[Dataset items]
════════════════════
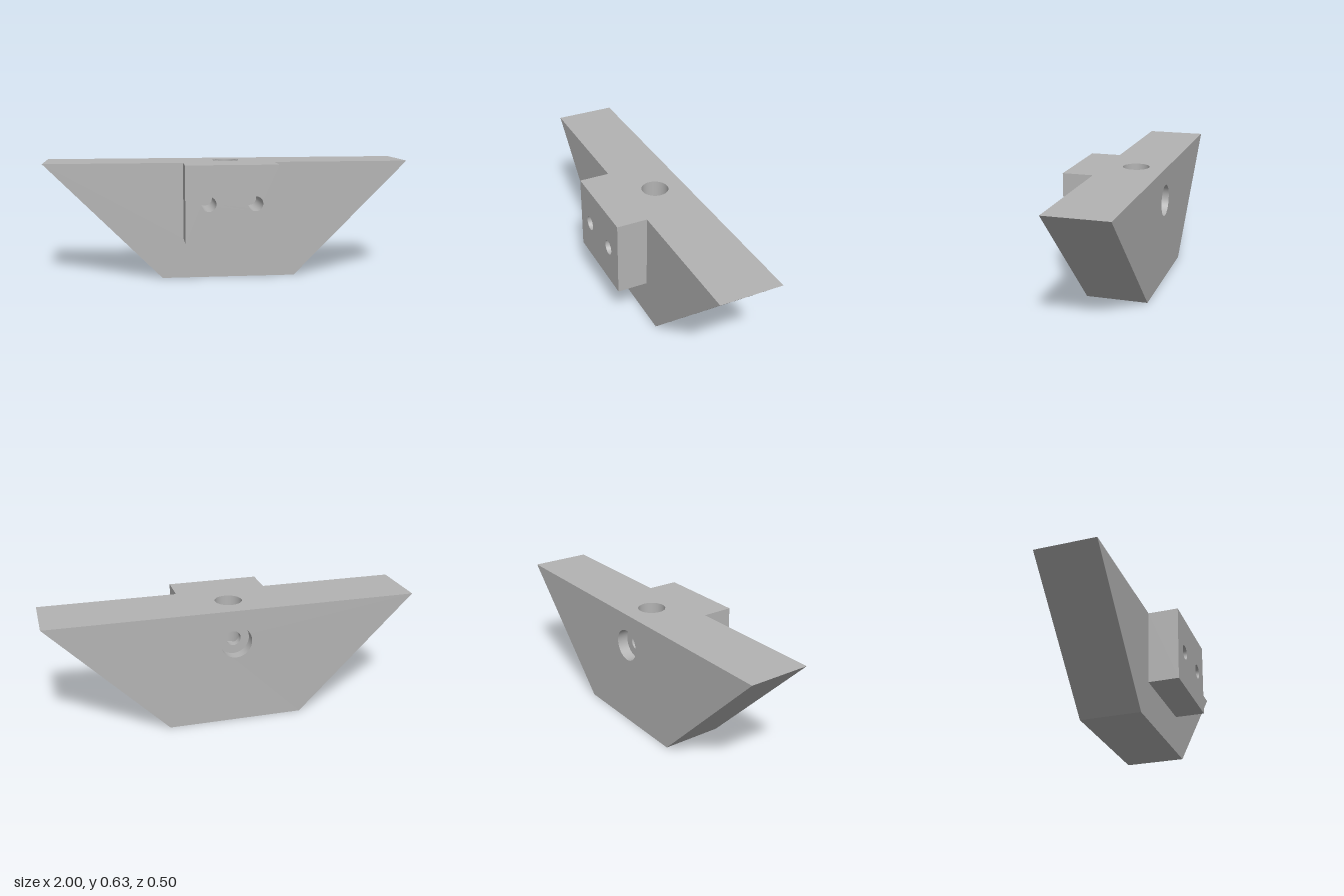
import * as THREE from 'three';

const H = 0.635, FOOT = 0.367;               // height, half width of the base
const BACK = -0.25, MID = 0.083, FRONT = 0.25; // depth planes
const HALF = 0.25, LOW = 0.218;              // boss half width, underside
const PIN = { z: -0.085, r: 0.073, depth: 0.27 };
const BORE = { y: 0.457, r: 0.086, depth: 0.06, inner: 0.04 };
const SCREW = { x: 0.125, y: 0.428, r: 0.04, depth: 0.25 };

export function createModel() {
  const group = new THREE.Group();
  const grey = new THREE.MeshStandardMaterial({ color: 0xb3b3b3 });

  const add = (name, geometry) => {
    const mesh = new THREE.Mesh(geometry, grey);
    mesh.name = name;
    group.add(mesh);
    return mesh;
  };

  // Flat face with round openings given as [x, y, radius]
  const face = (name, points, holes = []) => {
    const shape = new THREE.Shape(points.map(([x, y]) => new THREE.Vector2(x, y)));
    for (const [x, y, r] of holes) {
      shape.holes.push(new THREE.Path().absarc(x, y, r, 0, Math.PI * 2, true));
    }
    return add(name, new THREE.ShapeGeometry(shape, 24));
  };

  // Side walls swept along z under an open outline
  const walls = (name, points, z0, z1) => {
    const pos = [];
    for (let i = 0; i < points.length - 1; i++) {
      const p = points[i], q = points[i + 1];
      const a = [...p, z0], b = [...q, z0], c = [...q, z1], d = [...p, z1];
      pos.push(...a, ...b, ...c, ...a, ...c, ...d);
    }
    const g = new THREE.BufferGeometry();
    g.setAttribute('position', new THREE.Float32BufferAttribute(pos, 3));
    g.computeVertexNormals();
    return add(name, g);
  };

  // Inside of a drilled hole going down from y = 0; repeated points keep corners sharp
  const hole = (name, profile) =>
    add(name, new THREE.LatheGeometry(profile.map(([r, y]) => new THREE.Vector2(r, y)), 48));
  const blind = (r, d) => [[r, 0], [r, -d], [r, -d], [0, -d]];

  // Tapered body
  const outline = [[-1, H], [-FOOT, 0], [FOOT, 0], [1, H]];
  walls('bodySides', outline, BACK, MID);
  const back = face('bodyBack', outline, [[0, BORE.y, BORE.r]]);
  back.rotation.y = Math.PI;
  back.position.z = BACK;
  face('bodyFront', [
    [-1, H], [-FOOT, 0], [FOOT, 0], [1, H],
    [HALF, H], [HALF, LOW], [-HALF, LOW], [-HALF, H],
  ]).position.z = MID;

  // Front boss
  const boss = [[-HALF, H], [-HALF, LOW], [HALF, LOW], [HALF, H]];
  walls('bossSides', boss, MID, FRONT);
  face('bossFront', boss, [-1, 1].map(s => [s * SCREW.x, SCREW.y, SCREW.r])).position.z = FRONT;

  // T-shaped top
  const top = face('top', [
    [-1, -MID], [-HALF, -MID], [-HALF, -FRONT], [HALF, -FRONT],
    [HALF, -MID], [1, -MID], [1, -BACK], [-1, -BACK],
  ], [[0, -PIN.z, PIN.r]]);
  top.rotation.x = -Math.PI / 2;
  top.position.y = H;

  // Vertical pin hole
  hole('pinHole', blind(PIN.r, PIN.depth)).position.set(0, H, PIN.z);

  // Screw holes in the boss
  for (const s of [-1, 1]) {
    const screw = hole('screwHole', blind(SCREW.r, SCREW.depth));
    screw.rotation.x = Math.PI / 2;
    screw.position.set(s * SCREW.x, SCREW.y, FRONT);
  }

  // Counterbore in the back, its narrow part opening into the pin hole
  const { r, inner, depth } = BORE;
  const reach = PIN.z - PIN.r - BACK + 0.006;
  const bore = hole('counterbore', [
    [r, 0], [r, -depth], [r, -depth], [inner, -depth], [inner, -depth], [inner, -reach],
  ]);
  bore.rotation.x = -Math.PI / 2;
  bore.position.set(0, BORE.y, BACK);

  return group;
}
════════════════════
**EXERCISE:** Output the lines above in full and exactly. Leave out every picture.

**REPLY:**
import * as THREE from 'three';

const H = 0.635, FOOT = 0.367;               // height, half width of the base
const BACK = -0.25, MID = 0.083, FRONT = 0.25; // depth planes
const HALF = 0.25, LOW = 0.218;              // boss half width, underside
const PIN = { z: -0.085, r: 0.073, depth: 0.27 };
const BORE = { y: 0.457, r: 0.086, depth: 0.06, inner: 0.04 };
const SCREW = { x: 0.125, y: 0.428, r: 0.04, depth: 0.25 };

export function createModel() {
  const group = new THREE.Group();
  const grey = new THREE.MeshStandardMaterial({ color: 0xb3b3b3 });

  const add = (name, geometry) => {
    const mesh = new THREE.Mesh(geometry, grey);
    mesh.name = name;
    group.add(mesh);
    return mesh;
  };

  // Flat face with round openings given as [x, y, radius]
  const face = (name, points, holes = []) => {
    const shape = new THREE.Shape(points.map(([x, y]) => new THREE.Vector2(x, y)));
    for (const [x, y, r] of holes) {
      shape.holes.push(new THREE.Path().absarc(x, y, r, 0, Math.PI * 2, true));
    }
    return add(name, new THREE.ShapeGeometry(shape, 24));
  };

  // Side walls swept along z under an open outline
  const walls = (name, points, z0, z1) => {
    const pos = [];
    for (let i = 0; i < points.length - 1; i++) {
      const p = points[i], q = points[i + 1];
      const a = [...p, z0], b = [...q, z0], c = [...q, z1], d = [...p, z1];
      pos.push(...a, ...b, ...c, ...a, ...c, ...d);
    }
    const g = new THREE.BufferGeometry();
    g.setAttribute('position', new THREE.Float32BufferAttribute(pos, 3));
    g.computeVertexNormals();
    return add(name, g);
  };

  // Inside of a drilled hole going down from y = 0; repeated points keep corners sharp
  const hole = (name, profile) =>
    add(name, new THREE.LatheGeometry(profile.map(([r, y]) => new THREE.Vector2(r, y)), 48));
  const blind = (r, d) => [[r, 0], [r, -d], [r, -d], [0, -d]];

  // Tapered body
  const outline = [[-1, H], [-FOOT, 0], [FOOT, 0], [1, H]];
  walls('bodySides', outline, BACK, MID);
  const back = face('bodyBack', outline, [[0, BORE.y, BORE.r]]);
  back.rotation.y = Math.PI;
  back.position.z = BACK;
  face('bodyFront', [
    [-1, H], [-FOOT, 0], [FOOT, 0], [1, H],
    [HALF, H], [HALF, LOW], [-HALF, LOW], [-HALF, H],
  ]).position.z = MID;

  // Front boss
  const boss = [[-HALF, H], [-HALF, LOW], [HALF, LOW], [HALF, H]];
  walls('bossSides', boss, MID, FRONT);
  face('bossFront', boss, [-1, 1].map(s => [s * SCREW.x, SCREW.y, SCREW.r])).position.z = FRONT;

  // T-shaped top
  const top = face('top', [
    [-1, -MID], [-HALF, -MID], [-HALF, -FRONT], [HALF, -FRONT],
    [HALF, -MID], [1, -MID], [1, -BACK], [-1, -BACK],
  ], [[0, -PIN.z, PIN.r]]);
  top.rotation.x = -Math.PI / 2;
  top.position.y = H;

  // Vertical pin hole
  hole('pinHole', blind(PIN.r, PIN.depth)).position.set(0, H, PIN.z);

  // Screw holes in the boss
  for (const s of [-1, 1]) {
    const screw = hole('screwHole', blind(SCREW.r, SCREW.depth));
    screw.rotation.x = Math.PI / 2;
    screw.position.set(s * SCREW.x, SCREW.y, FRONT);
  }

  // Counterbore in the back, its narrow part opening into the pin hole
  const { r, inner, depth } = BORE;
  const reach = PIN.z - PIN.r - BACK + 0.006;
  const bore = hole('counterbore', [
    [r, 0], [r, -depth], [r, -depth], [inner, -depth], [inner, -depth], [inner, -reach],
  ]);
  bore.rotation.x = -Math.PI / 2;
  bore.position.set(0, BORE.y, BACK);

  return group;
}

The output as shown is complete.